_PROBLEM TO WORK ON_:
Retype, word for word, every line of the records below starting at the one that contains "0.225, 1.905)], 12)" and ending at the one that contains "# Ribbon trailing"; include both of those lines and nothing more.

_EXCERPTED DATA_:

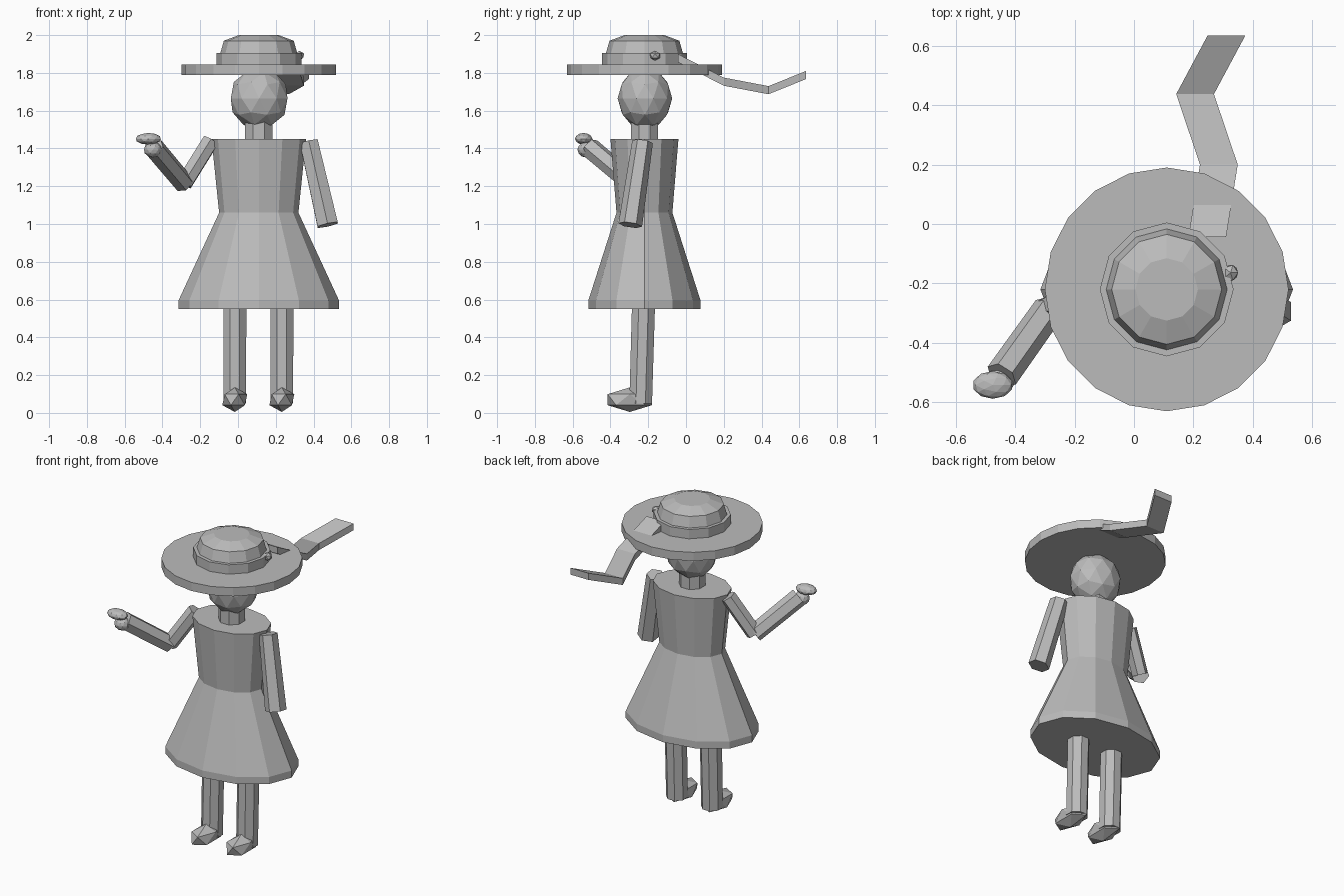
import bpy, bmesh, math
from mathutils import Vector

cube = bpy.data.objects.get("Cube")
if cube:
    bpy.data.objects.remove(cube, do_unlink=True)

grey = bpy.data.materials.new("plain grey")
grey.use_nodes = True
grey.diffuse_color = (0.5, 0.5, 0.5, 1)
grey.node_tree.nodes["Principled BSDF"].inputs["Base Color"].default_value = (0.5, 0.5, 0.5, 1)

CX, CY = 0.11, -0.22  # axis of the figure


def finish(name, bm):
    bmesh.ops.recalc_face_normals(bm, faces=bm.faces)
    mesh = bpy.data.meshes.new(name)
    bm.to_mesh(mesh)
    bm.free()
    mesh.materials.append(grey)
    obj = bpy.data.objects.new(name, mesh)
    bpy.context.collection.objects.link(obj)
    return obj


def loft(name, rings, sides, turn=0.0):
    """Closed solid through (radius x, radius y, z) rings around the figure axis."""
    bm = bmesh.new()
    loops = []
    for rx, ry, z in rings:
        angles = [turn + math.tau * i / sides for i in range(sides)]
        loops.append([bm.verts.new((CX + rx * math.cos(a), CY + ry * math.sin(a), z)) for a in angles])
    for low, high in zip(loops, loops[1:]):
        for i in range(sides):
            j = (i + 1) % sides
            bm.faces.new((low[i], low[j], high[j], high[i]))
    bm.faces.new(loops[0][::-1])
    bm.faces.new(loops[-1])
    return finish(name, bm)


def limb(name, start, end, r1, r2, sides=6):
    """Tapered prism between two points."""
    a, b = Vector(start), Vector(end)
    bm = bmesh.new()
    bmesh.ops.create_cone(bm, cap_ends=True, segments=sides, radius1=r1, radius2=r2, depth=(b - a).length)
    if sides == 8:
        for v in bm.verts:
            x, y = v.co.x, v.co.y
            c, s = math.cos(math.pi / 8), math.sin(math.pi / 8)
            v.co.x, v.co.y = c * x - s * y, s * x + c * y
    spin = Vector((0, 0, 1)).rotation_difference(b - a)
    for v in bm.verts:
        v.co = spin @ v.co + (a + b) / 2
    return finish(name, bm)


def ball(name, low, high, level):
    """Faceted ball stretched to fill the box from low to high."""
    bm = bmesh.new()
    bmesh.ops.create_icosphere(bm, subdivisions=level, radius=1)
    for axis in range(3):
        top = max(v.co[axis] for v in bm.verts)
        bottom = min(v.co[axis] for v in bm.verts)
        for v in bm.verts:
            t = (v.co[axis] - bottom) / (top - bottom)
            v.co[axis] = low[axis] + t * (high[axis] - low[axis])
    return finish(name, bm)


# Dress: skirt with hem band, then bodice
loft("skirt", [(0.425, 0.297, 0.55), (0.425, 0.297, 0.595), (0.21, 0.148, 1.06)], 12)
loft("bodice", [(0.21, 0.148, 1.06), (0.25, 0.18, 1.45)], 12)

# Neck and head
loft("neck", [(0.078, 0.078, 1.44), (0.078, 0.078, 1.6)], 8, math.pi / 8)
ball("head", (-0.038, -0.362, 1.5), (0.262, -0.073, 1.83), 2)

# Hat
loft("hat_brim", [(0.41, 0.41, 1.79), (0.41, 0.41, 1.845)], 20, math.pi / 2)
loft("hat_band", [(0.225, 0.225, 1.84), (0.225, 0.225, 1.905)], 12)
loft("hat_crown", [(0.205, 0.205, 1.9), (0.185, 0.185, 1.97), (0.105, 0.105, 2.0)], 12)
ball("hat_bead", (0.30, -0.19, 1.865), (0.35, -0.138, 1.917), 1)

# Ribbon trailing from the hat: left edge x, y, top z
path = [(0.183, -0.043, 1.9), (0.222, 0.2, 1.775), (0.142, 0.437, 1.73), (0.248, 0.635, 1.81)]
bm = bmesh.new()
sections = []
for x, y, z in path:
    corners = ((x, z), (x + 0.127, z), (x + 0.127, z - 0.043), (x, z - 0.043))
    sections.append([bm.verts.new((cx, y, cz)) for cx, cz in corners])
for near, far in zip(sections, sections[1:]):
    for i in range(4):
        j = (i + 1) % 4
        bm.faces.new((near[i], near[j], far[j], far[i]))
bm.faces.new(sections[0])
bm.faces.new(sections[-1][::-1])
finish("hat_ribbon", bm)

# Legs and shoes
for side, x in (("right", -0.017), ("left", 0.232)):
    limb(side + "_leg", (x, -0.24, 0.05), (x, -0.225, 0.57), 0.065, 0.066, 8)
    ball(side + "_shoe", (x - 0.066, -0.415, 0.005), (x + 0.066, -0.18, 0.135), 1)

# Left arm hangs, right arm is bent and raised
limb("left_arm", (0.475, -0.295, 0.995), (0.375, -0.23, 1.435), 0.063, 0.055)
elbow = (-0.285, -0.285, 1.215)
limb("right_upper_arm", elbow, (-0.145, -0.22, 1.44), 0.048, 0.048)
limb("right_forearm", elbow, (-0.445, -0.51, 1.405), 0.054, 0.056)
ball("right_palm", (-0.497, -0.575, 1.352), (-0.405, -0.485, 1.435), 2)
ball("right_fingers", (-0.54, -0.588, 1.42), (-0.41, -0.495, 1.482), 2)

...

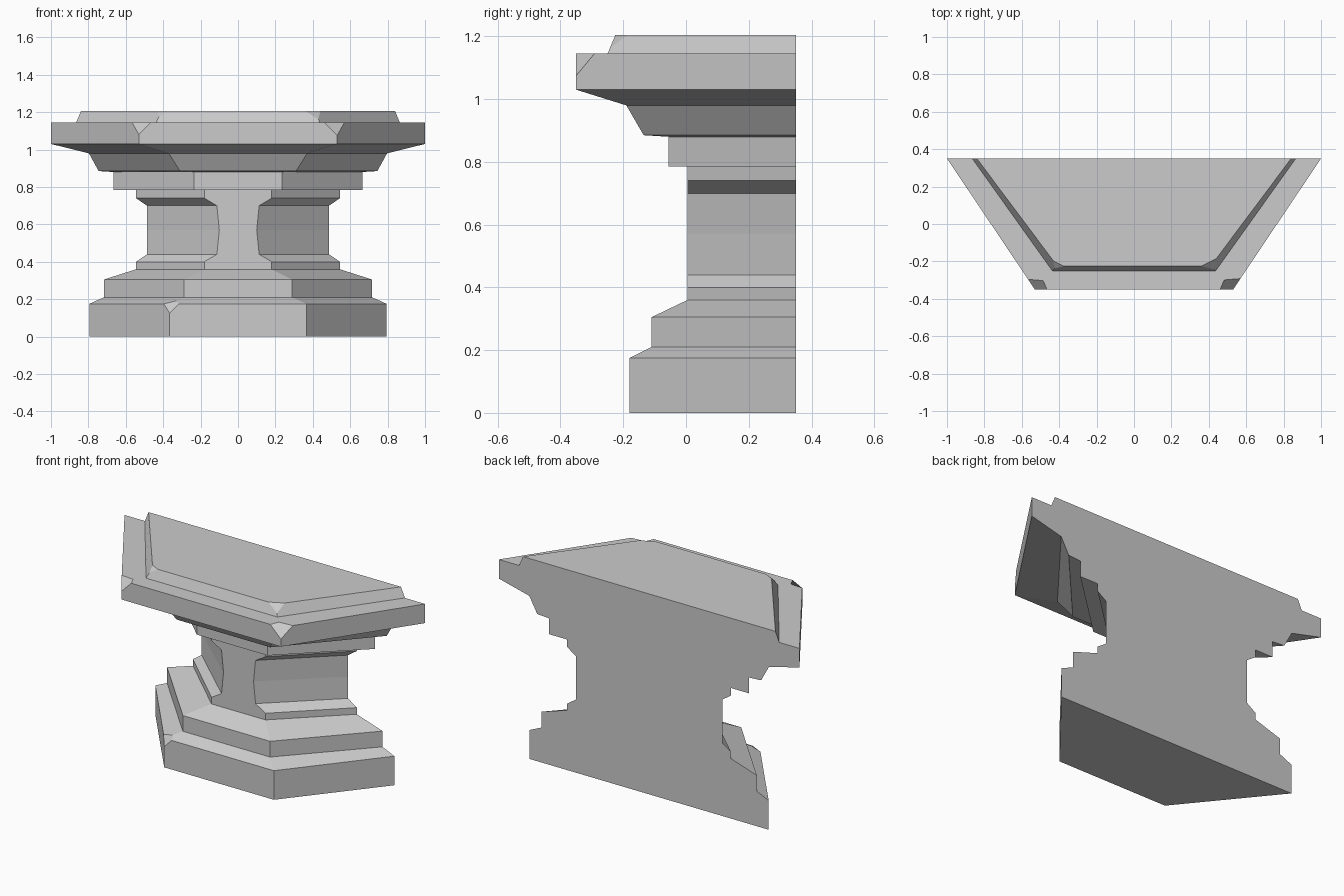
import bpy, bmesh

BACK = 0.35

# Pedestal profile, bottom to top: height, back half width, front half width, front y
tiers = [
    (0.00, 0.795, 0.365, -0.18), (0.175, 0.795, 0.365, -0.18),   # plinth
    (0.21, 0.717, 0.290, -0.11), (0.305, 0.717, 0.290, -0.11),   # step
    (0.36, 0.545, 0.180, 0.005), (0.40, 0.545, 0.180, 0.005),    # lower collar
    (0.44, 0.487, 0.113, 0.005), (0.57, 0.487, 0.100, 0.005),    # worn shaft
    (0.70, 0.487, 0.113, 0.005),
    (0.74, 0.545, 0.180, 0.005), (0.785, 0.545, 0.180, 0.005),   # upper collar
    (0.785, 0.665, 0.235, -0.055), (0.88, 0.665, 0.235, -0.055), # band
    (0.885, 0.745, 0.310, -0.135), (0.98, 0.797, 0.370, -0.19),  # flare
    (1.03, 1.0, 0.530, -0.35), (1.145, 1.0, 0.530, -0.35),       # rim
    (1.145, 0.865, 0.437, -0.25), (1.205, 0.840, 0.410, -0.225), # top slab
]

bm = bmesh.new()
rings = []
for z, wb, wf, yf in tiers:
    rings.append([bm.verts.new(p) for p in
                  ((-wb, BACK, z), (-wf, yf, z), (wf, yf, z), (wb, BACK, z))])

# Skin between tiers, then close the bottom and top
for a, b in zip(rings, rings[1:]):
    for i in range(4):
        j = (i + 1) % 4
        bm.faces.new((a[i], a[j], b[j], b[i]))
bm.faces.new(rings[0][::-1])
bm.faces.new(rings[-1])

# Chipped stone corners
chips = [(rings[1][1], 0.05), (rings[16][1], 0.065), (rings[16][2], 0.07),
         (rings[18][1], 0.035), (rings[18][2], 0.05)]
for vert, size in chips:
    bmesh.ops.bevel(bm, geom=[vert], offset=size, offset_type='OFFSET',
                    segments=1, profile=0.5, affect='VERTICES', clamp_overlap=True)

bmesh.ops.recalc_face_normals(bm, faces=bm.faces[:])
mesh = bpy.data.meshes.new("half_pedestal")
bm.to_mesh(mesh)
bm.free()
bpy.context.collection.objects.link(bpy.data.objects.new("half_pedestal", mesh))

_ANSWER TO THIS PROBLEM_:
loft("hat_band", [(0.225, 0.225, 1.84), (0.225, 0.225, 1.905)], 12)
loft("hat_crown", [(0.205, 0.205, 1.9), (0.185, 0.185, 1.97), (0.105, 0.105, 2.0)], 12)
ball("hat_bead", (0.30, -0.19, 1.865), (0.35, -0.138, 1.917), 1)

# Ribbon trailing from the hat: left edge x, y, top z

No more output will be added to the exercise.